The Supreme Court decided a software copyright case between Oracle and Google holding that reimplementing some copyrighted software in order to develop interoperable software was fair use. Oracle had purchased the copyright to the Java software, including an application programming interface (“API”) which allows other programs to use the Java software. Java was initially created with a slogan “write once, run anywhere” with the idea that software written in the Java language could be used in a variety of systems. However, because Oracle controlled the copyright to the API, use of Java would often require the use of the Oracle API, and Oracle’s consent.
Google, in developing its Android software wanted to build compatibility with Java and to make use of the familiarity programmers had with the Java language. But Google did not want to enter into a licensing agreement with Oracle. Google did not copy all of the Java software, nor even all of the API. Instead, Google wrote its own code, copying only those portions of the Sun Oracle Java API that it believed it needed to make its Android platform Java compatible. Still, Google did intentionally copy 11,500 lines of Oracle’s copyrighted software, which led to Oracle suing for infringement.

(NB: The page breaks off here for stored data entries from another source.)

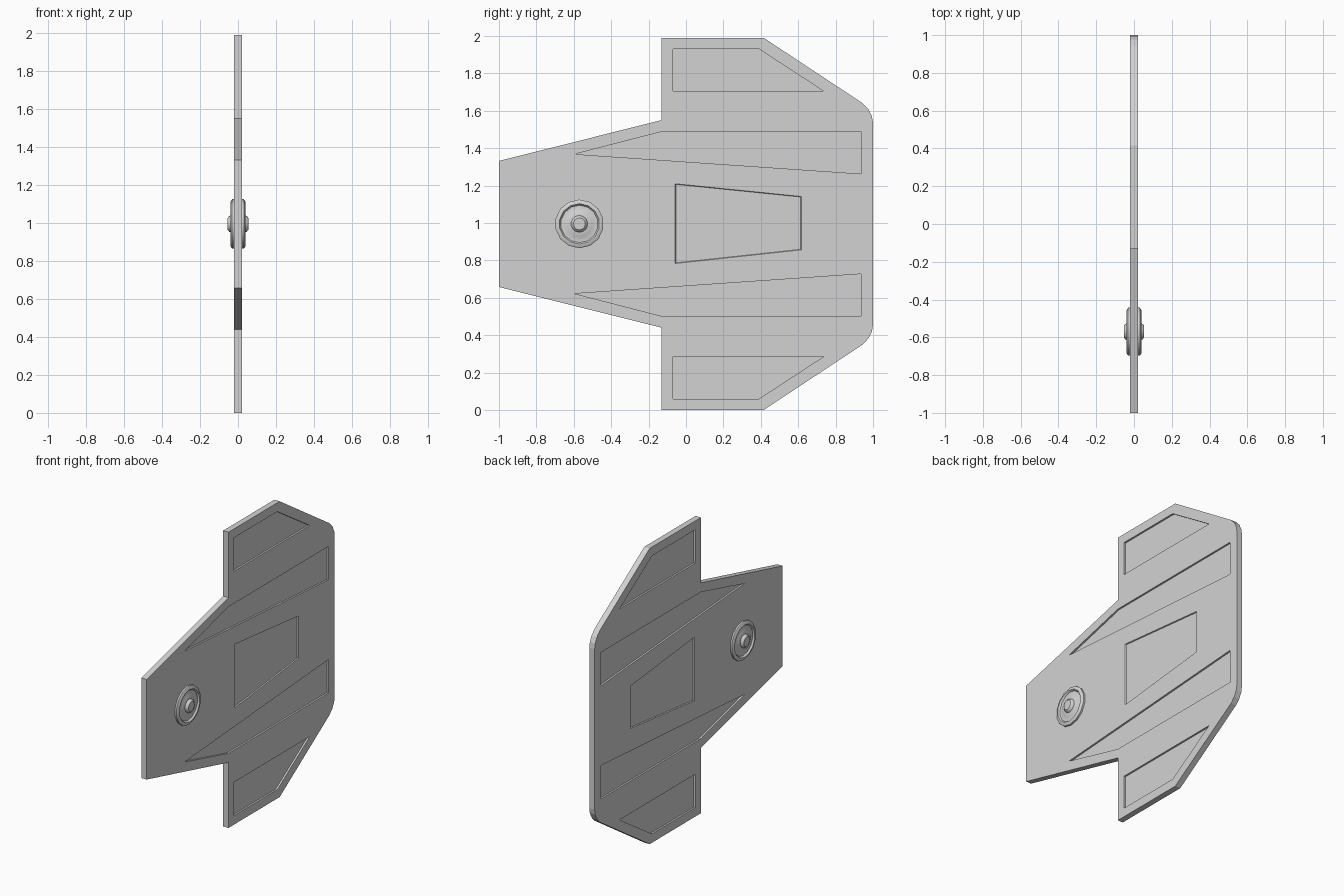
import bpy, bmesh, math
from mathutils import Matrix, Vector

if "Cube" in bpy.data.objects:
    bpy.data.objects.remove(bpy.data.objects["Cube"], do_unlink=True)

MID = 0.995      # height of the plate's centre line
HALF = 0.02      # half the plate thickness

grey = bpy.data.materials.new("light_grey")
grey.use_nodes = True
grey.diffuse_color = (0.65, 0.65, 0.65, 1)
grey.node_tree.nodes["Principled BSDF"].inputs["Base Color"].default_value = (0.65, 0.65, 0.65, 1)


def finish(bm, name):
    bmesh.ops.recalc_face_normals(bm, faces=bm.faces)
    mesh = bpy.data.meshes.new(name)
    bm.to_mesh(mesh)
    bm.free()
    mesh.materials.append(grey)
    obj = bpy.data.objects.new(name, mesh)
    bpy.context.collection.objects.link(obj)
    return obj


def prism(bm, points, x0, x1, taper=1.0):
    """Extrude a (y, z) outline from x0 to x1, scaling the x1 end."""
    centre = sum((Vector(p) for p in points), Vector((0, 0))) / len(points)
    near = [bm.verts.new((x0, *p)) for p in points]
    far = [bm.verts.new((x1, *(centre + (Vector(p) - centre) * taper))) for p in points]
    bm.faces.new(near)
    bm.faces.new(far[::-1])
    n = len(points)
    for i in range(n):
        j = (i + 1) % n
        bm.faces.new((near[i], far[i], far[j], near[j]))


def flip(points):
    return [(y, 2 * MID - z) for y, z in reversed(points)]


# Plate: upper half outline, mirrored below the centre line
upper = [(-1, 1.332), (-0.13, 1.55), (-0.13, 1.99), (0.415, 1.99),
         (0.945, 1.64), (0.975, 1.608), (0.994, 1.57), (1, 1.535)]
bm = bmesh.new()
prism(bm, upper + flip(upper), -HALF, HALF)
plate = finish(bm, "plate")

# Sunken panels on both faces
fin_panel = [(-0.07, 1.93), (0.39, 1.93), (0.735, 1.705), (-0.07, 1.705)]
long_panel = [(-0.595, 1.368), (-0.13, 1.488), (0.935, 1.488), (0.935, 1.263)]
centre_panel = [(-0.068, 1.215), (0.625, 1.145), (0.625, 0.853), (-0.068, 0.778)]
bm = bmesh.new()
for side in (-1, 1):
    for panel in (fin_panel, long_panel):
        for shape in (panel, flip(panel)):
            prism(bm, shape, side * 0.03, side * 0.008)
    prism(bm, centre_panel, side * 0.03, side * 0.013, 0.96)
cutter = finish(bm, "panel_cutter")
cutter.hide_render = True

cut = plate.modifiers.new("panels", 'BOOLEAN')
cut.operation = 'DIFFERENCE'
cut.solver = 'EXACT'
cut.object = cutter
bpy.context.view_layer.objects.active = plate
bpy.ops.object.modifier_apply(modifier=cut.name)
bpy.data.objects.remove(cutter, do_unlink=True)

# Hub: stepped profile of (x, radius) turned about the x axis, both sides
half = [(0.054, 0), (0.054, 0.032), (0.046, 0.042), (0.036, 0.045), (0.034, 0.068),
        (0.028, 0.08), (0.028, 0.1), (0.039, 0.108), (0.039, 0.118), (0.031, 0.13)]
profile = half + [(-x, r) for x, r in reversed(half)]
bm = bmesh.new()
verts = [bm.verts.new((x, 0, r)) for x, r in profile]
edges = [bm.edges.new(pair) for pair in zip(verts, verts[1:])]
bmesh.ops.spin(bm, geom=verts + edges, cent=(0, 0, 0), axis=(1, 0, 0),
               angle=math.tau, steps=14, use_merge=True)
bmesh.ops.remove_doubles(bm, verts=bm.verts, dist=1e-4)
bmesh.ops.transform(bm, matrix=Matrix.Translation((0, -0.57, MID)), verts=bm.verts)
hub = finish(bm, "hub")
bpy.ops.object.select_all(action='DESELECT')
hub.select_set(True)
bpy.context.view_layer.objects.active = hub
bpy.ops.object.shade_smooth_by_angle(angle=math.radians(35))
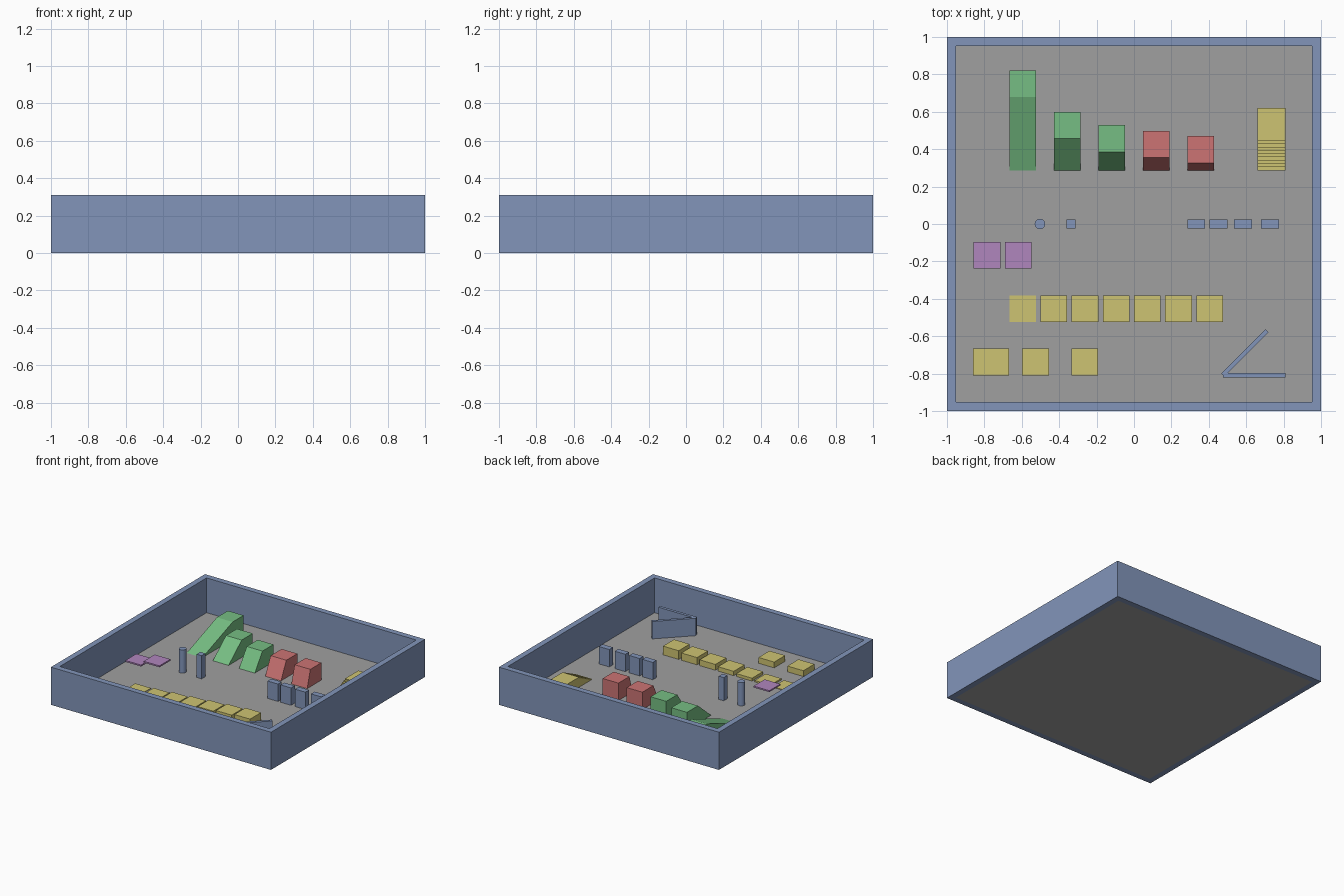
import bpy, bmesh, math
from mathutils import Matrix, Vector

if "Cube" in bpy.data.objects:
    bpy.data.objects.remove(bpy.data.objects["Cube"])

U = 1 / 21          # layout unit
FLOOR = 0.5 * U     # height of the floor surface


def material(name, r, g, b):
    lin = [((c / 255 + 0.055) / 1.055) ** 2.4 for c in (r, g, b)]
    m = bpy.data.materials.new(name)
    m.diffuse_color = (*lin, 1)
    m.use_nodes = True
    m.node_tree.nodes["Principled BSDF"].inputs["Base Color"].default_value = m.diffuse_color
    return m


BLUE = material("blue", 130, 149, 186)
GREY = material("grey", 160, 160, 160)
GREEN = material("green", 118, 190, 131)
RED = material("red", 204, 116, 116)
YELLOW = material("yellow", 206, 196, 114)
PURPLE = material("purple", 176, 134, 190)


def finish(name, bm, mat):
    bmesh.ops.recalc_face_normals(bm, faces=bm.faces)
    me = bpy.data.meshes.new(name)
    bm.to_mesh(me)
    bm.free()
    me.materials.append(mat)
    ob = bpy.data.objects.new(name, me)
    bpy.context.collection.objects.link(ob)
    return ob


def box(name, x0, x1, y0, y1, z0, z1, mat):
    bm = bmesh.new()
    bmesh.ops.create_cube(bm, size=1)
    size = Matrix.Diagonal((x1 - x0, y1 - y0, z1 - z0, 1))
    mid = Matrix.Translation(((x0 + x1) / 2, (y0 + y1) / 2, (z0 + z1) / 2))
    bm.transform(mid @ size)
    return finish(name, bm, mat)


def prism(name, profile, x0, x1, mat):
    """Extrude a closed (y, z) profile along x."""
    bm = bmesh.new()
    face = bm.faces.new([bm.verts.new((x0, y, z)) for y, z in profile])
    ext = bmesh.ops.extrude_face_region(bm, geom=[face])["geom"]
    verts = [v for v in ext if isinstance(v, bmesh.types.BMVert)]
    bmesh.ops.translate(bm, verts=verts, vec=(x1 - x0, 0, 0))
    return finish(name, bm, mat)


# floor slab
box("floor", -20 * U, 20 * U, -20 * U, 20 * U, 0, FLOOR, GREY)

# surrounding wall, a square ring
bm = bmesh.new()
rings = []
for r, z in ((1, 0), (1, 6.5 * U), (20 * U, 6.5 * U), (20 * U, 0)):
    rings.append([bm.verts.new((sx * r, sy * r, z))
                  for sx, sy in ((-1, -1), (1, -1), (1, 1), (-1, 1))])
for a, b in zip(rings, rings[1:] + rings[:1]):
    for i in range(4):
        j = (i + 1) % 4
        bm.faces.new((a[i], a[j], b[j], b[i]))
finish("outer_wall", bm, BLUE)

# ramps of growing steepness, each with a flat landing behind
RAMP_TOP = FLOOR + 3 * U
for i, (angle, mat) in enumerate(((20, GREEN), (40, GREEN), (55, GREEN),
                                  (64, RED), (74, RED))):
    x = (-14 + 5 * i) * U
    y = 6 * U
    run = 3 * U / math.tan(math.radians(angle))
    prism(f"ramp_{i + 1}", [(y, FLOOR), (y + run, RAMP_TOP),
                            (y + run + 3 * U, RAMP_TOP),
                            (y + run + 3 * U, FLOOR)], x, x + 3 * U, mat)

# staircase with a landing
steps, tread, rise = 10, 0.0178, 0.0083
profile = [(6 * U, FLOOR)]
for i in range(steps):
    y = 6 * U + i * tread
    z = FLOOR + (i + 1) * rise
    profile += [(y, z), (y + tread, z)]
profile[-1] = (0.62, FLOOR + steps * rise)
profile.append((0.62, FLOOR))
prism("staircase", profile, 0.66, 17 * U, YELLOW)

# round and square posts
bm = bmesh.new()
bmesh.ops.create_cone(bm, cap_ends=True, segments=24, radius1=0.028,
                      radius2=0.028, depth=4 * U)
bm.transform(Matrix.Translation((-0.503, 0, FLOOR + 2 * U)))
post = finish("round_post", bm, BLUE)
for p in post.data.polygons:
    p.use_smooth = len(p.vertices) == 4
for e in post.data.edges:
    a, b = (post.data.vertices[v].co.z for v in e.vertices)
    e.use_edge_sharp = abs(a - b) < 0.001
box("square_post", -0.36, -0.314, -0.024, 0.024, FLOOR, FLOOR + 4 * U, BLUE)

# row of blocks with widening gaps
for i, x in enumerate((0.285, 0.404, 0.535, 0.68)):
    box(f"gap_block_{i + 1}", x, x + 2 * U, -0.024, 0.024,
        FLOOR, FLOOR + 3 * U, BLUE)

# thin floating platforms
for i, (x, top) in enumerate(((-18 * U, 0.112), (-14.5 * U, 0.15))):
    box(f"floating_platform_{i + 1}", x, x + 3 * U, -5 * U, -2 * U,
        top - 0.012, top, PURPLE)

# row of step blocks that grow in height
for i, h in enumerate((0.1, 0.25, 0.5, 0.75, 1, 1.25, 1.5)):
    x = (-14 + 3.5 * i) * U
    box(f"step_block_{i + 1}", x, x + 3 * U, -11 * U, -8 * U,
        FLOOR, FLOOR + h * U, YELLOW)

# low jump blocks
for i, (x0, x1) in enumerate(((-0.86, -0.667), (-0.6, -0.455),
                              (-0.335, -0.192))):
    box(f"jump_block_{i + 1}", x0, x1, -17 * U, -14 * U,
        FLOOR, FLOOR + U, YELLOW)

# two thin walls meeting at a sharp corner
box("corner_wall_straight", 0.476, 17 * U, -0.821, -0.797,
    FLOOR, FLOOR + 3 * U, BLUE)
wall = box("corner_wall_diagonal", 0, 7 * U, -0.012, 0.012,
           FLOOR, FLOOR + 3 * U, BLUE)
wall.data.transform(Matrix.Translation(Vector((0.475, -0.807, 0)))
                    @ Matrix.Rotation(math.radians(45), 4, "Z"))
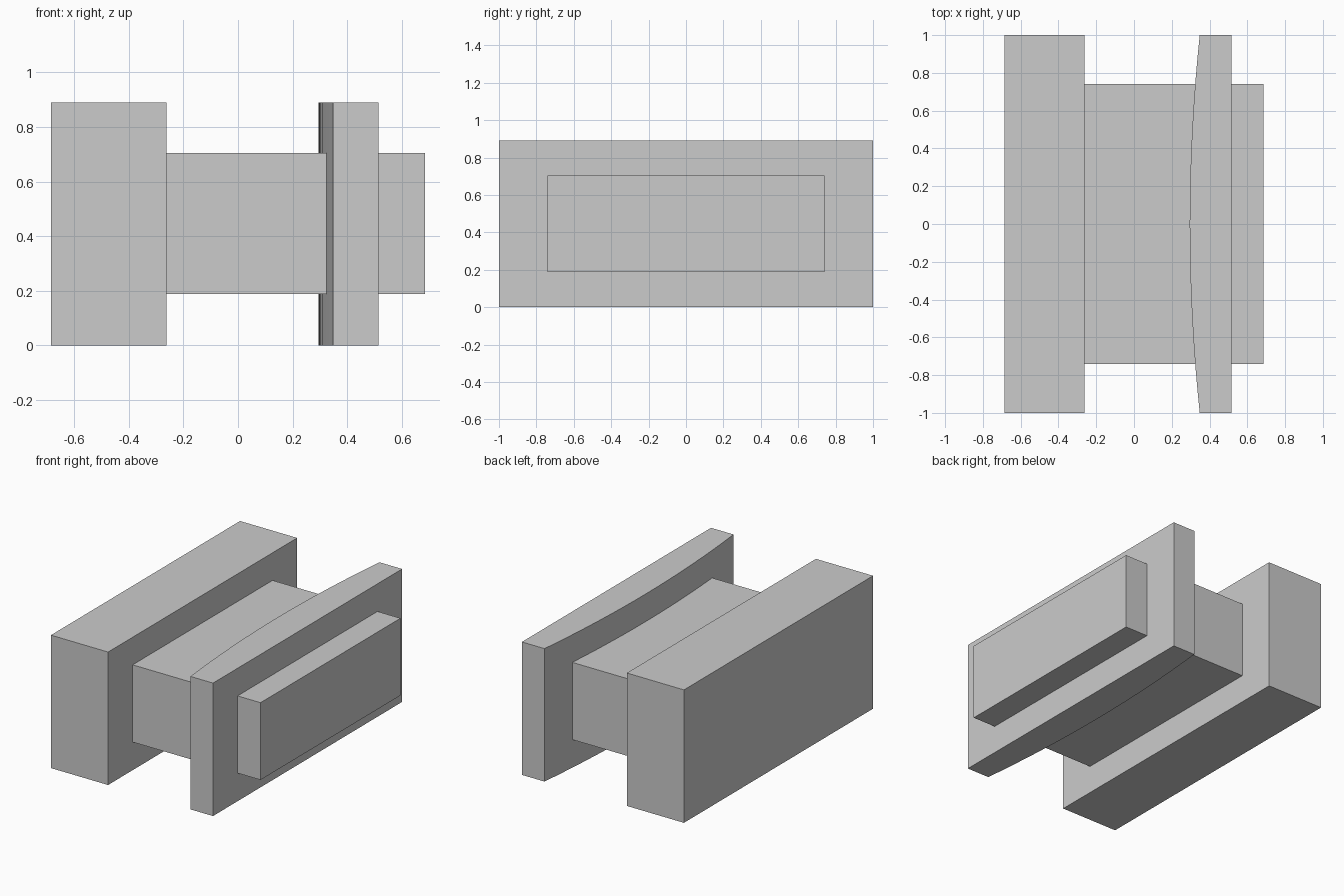
import bpy
import bmesh

cube = bpy.data.objects.get("Cube")
if cube:
    bpy.data.objects.remove(cube, do_unlink=True)

grey = bpy.data.materials.new("plain grey")
grey.use_nodes = True
colour = (0.6, 0.6, 0.6, 1.0)
grey.diffuse_color = colour
grey.node_tree.nodes["Principled BSDF"].inputs["Base Color"].default_value = colour


def prism(name, outline, z0, z1):
    """Extrude a counter-clockwise plan outline from z0 up to z1."""
    bm = bmesh.new()
    base = bm.faces.new([bm.verts.new((x, y, z0)) for x, y in outline])
    top = bmesh.ops.extrude_face_region(bm, geom=[base], use_keep_orig=True)["geom"]
    for v in top:
        if isinstance(v, bmesh.types.BMVert):
            v.co.z = z1
    bmesh.ops.recalc_face_normals(bm, faces=bm.faces)
    mesh = bpy.data.meshes.new(name)
    bm.to_mesh(mesh)
    bm.free()
    mesh.materials.append(grey)
    obj = bpy.data.objects.new(name, mesh)
    bpy.context.collection.objects.link(obj)
    return obj


def box(name, x0, x1, half_y, z0, z1):
    return prism(name, [(x0, -half_y), (x1, -half_y), (x1, half_y), (x0, half_y)], z0, z1)


HEIGHT = 0.89

# Thick slab, narrow core and end block
box("thick_slab", -0.685, -0.262, 1.0, 0, HEIGHT)
box("core", -0.262, 0.33, 0.74, 0.188, 0.705)
box("end_block", 0.515, 0.685, 0.74, 0.188, 0.705)

# Thin slab with a gently bowed inner face
STEPS = 16
ys = [1 - 2 * i / STEPS for i in range(STEPS + 1)]
bow = [(0.295 + 0.053 * y * y, y) for y in ys]
slab = prism("bowed_slab", [(0.515, -1), (0.515, 1)] + bow, 0, HEIGHT)

# Smooth the bow while keeping the corners sharp
bpy.ops.object.select_all(action="DESELECT")
slab.select_set(True)
bpy.context.view_layer.objects.active = slab
bpy.ops.object.shade_smooth_by_angle()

After ten years of litigation between Google and Oracle, the Supreme Court was asked to answer two legal questions: 1) whether the declaring code in the API copied by Google was in fact copyrightable, and 2) whether Google’s copying was a “fair use” of the Java API.
We didn’t get an answer to the question of whether the Oracle Java API, or any other API is copyrightable. While software is generally copyrightable, Google made the argument that the API is merely functional, and therefore outside of what could be protected. Instead, the Court held that whether or not the code was copyrightable, Google’s reimplementation of the Java API was fair use as a matter of law.
Fair Use And Software Interoperability
Fair use is the allowed copying of copyrighted materials and is decided by four factors that are set out in the Copyright Act at 17 USC § 107, which include:
- the purpose and character of the use, including whether such use is of a commercial nature or is for nonprofit educational purposes;
- the nature of the copyrighted work;
- the amount and substantiality of the portion used in relation to the copyrighted work as a whole; and
- the effect of the use upon the potential market for or value of the copyrighted work.
The Court found that each of the factors favored Google and that overall, Google’s use of the API was transformative, because it helped to create a new work (in the form of the Android software) that was not a logical extension of the original Java software. Additionally, Google’s copying was necessary for programmers to make use of the Java API system.
“API is inseparably bound to those task-implementing lines. Its purpose is to call them up. … Google copied those lines not because of their creativity, their beauty, or even (in a sense) because of their purpose. It copied them because programmers had already learned to work with the Sun Java API’s system, and it would have been difficult, perhaps prohibitively so, to attract programmers to build its Android smartphone system without them.”
Overall, many technology observers are relieved by the Court’s holding because it seems to give blessing to the way software is actually developed. Had the case gone for Oracle, it is possible that there would be substantially more litigation over reverse engineering and interoperability problems. However, it is not clear how broadly this decision could be applied to other situations. While the law undoubtedly is now more favorable to reimplementing code, it is also still difficult to know exactly what uses will be permitted as fair.